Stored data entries
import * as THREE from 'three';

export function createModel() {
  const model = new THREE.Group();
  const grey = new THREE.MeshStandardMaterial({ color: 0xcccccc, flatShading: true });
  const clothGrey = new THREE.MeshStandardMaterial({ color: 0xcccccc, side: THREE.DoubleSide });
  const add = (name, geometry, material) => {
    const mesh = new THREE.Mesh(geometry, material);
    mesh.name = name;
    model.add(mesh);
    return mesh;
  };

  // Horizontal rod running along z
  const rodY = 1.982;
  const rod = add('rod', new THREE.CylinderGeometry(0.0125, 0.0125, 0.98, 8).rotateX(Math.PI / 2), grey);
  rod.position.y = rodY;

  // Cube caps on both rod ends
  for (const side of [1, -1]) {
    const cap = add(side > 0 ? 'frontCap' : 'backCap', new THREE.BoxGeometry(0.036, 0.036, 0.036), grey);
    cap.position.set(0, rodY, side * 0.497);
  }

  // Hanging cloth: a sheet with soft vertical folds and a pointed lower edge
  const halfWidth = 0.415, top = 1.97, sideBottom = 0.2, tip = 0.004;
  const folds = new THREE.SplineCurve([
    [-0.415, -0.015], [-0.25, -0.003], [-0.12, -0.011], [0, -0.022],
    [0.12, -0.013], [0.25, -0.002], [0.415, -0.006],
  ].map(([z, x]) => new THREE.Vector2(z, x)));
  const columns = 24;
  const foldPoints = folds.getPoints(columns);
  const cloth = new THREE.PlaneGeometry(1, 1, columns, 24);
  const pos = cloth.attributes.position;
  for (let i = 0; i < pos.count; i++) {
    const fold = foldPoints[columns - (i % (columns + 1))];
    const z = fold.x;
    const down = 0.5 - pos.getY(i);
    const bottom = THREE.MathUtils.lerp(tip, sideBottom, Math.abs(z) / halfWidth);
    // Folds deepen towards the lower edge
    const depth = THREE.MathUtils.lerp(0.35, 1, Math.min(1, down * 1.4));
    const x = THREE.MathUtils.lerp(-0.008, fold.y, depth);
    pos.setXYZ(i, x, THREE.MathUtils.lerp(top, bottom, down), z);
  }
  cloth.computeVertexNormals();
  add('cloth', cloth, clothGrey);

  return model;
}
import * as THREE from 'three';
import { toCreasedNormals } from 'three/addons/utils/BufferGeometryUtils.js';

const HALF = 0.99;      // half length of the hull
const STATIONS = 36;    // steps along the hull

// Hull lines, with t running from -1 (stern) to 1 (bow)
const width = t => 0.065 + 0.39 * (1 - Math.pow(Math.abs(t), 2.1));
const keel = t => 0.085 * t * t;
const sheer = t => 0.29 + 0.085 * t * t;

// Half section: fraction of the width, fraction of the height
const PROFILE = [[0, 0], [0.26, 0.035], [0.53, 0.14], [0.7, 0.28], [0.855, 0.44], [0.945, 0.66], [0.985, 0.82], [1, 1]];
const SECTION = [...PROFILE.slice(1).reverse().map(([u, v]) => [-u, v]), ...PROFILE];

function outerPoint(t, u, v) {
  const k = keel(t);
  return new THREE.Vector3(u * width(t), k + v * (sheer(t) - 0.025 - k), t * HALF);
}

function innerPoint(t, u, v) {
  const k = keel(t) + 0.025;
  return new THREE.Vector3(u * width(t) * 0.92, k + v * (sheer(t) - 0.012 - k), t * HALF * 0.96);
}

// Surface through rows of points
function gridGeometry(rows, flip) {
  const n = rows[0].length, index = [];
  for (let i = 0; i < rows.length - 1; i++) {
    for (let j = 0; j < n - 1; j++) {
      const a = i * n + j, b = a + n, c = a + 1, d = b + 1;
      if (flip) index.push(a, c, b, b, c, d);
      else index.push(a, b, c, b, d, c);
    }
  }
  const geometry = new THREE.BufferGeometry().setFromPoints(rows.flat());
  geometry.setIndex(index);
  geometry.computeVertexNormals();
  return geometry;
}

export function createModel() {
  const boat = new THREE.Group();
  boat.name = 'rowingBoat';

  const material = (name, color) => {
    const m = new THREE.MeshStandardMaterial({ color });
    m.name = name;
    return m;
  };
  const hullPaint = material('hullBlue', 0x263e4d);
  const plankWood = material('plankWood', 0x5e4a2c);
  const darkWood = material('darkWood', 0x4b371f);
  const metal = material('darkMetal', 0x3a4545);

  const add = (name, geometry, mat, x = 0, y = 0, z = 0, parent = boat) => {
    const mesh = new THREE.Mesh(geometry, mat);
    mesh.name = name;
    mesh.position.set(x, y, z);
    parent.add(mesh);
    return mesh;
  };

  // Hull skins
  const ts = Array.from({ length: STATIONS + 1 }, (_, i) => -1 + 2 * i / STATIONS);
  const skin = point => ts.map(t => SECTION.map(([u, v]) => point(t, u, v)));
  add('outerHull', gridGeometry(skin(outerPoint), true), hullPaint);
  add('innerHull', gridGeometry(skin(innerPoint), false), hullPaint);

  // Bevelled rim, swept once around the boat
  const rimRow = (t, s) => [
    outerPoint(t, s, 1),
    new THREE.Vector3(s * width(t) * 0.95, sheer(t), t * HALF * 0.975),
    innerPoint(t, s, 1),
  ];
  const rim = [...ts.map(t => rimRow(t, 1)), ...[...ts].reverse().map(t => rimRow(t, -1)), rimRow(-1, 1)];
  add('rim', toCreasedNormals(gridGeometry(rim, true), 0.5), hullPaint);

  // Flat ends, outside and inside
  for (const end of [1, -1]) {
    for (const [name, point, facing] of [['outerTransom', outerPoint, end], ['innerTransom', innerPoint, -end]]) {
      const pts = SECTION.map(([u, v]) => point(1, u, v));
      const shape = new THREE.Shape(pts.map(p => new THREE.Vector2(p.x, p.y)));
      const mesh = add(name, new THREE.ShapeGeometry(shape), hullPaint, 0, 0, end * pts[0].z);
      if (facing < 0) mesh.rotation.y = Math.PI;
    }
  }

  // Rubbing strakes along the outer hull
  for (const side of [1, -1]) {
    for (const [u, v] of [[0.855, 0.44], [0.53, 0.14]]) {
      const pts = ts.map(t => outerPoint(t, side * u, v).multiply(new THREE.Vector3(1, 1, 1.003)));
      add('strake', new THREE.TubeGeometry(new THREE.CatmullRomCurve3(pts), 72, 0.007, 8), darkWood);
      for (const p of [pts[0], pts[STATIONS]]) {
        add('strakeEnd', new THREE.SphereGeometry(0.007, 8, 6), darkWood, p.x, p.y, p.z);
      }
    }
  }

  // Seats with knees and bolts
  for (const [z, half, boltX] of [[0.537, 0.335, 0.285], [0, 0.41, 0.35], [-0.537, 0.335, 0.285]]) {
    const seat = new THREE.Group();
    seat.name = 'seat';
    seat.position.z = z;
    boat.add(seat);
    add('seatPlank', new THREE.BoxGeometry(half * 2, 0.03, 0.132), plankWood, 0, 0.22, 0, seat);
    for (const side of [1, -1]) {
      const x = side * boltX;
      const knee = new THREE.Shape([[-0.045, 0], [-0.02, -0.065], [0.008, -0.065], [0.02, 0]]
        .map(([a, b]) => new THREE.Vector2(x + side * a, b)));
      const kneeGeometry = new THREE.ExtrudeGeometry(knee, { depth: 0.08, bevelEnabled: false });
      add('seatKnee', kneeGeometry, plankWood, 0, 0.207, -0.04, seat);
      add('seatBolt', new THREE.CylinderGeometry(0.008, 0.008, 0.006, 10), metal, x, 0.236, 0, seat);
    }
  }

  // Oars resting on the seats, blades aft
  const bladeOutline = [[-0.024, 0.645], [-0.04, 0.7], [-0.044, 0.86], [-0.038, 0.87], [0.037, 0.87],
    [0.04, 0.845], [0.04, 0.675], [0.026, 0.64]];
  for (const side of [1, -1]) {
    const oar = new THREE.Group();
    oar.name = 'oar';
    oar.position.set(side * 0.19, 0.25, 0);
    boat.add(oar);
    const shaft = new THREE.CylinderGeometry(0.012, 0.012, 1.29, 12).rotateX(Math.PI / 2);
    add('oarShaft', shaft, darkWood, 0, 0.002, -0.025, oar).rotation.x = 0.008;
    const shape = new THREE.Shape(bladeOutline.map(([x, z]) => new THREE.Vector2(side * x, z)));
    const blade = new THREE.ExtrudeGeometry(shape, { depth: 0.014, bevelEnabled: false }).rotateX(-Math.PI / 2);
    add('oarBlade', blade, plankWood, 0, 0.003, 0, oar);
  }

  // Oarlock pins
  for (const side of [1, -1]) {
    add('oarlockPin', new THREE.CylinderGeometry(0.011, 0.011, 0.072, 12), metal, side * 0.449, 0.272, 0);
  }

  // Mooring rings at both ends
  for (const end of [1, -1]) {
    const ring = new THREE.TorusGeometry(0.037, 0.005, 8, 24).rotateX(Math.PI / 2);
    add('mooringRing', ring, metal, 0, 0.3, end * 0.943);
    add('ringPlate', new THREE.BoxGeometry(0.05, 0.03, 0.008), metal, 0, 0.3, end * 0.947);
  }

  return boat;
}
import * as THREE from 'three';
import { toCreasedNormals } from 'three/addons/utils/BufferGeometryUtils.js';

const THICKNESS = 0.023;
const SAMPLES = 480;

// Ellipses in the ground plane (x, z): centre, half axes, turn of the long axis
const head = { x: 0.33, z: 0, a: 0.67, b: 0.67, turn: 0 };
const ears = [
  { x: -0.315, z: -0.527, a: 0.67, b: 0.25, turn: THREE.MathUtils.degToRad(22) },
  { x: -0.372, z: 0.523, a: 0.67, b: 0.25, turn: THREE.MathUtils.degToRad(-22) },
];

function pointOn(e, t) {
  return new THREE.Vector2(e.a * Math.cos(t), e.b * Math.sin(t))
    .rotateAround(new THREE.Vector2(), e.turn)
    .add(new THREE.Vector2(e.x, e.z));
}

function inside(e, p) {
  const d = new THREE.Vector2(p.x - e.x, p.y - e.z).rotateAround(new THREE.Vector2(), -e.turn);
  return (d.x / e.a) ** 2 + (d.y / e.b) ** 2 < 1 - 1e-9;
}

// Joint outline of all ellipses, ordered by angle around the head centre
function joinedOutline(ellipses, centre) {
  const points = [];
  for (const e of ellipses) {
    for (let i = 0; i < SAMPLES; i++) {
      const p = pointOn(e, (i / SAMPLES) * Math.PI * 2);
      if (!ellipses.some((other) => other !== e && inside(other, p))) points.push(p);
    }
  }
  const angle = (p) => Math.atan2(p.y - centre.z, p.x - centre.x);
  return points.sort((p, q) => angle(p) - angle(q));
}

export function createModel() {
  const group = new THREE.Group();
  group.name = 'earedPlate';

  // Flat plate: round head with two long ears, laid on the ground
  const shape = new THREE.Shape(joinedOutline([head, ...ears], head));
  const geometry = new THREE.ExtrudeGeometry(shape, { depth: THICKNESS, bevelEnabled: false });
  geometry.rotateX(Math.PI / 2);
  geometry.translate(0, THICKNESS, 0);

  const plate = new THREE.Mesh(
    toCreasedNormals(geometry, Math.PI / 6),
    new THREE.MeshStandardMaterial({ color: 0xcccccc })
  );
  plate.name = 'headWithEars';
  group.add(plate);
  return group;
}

Work instruction
Each line from the one with "plate.name = 'headWithEars';" through the last line of the records must be written out word for word. Include nothing else.

Completed task
  plate.name = 'headWithEars';
  group.add(plate);
  return group;
}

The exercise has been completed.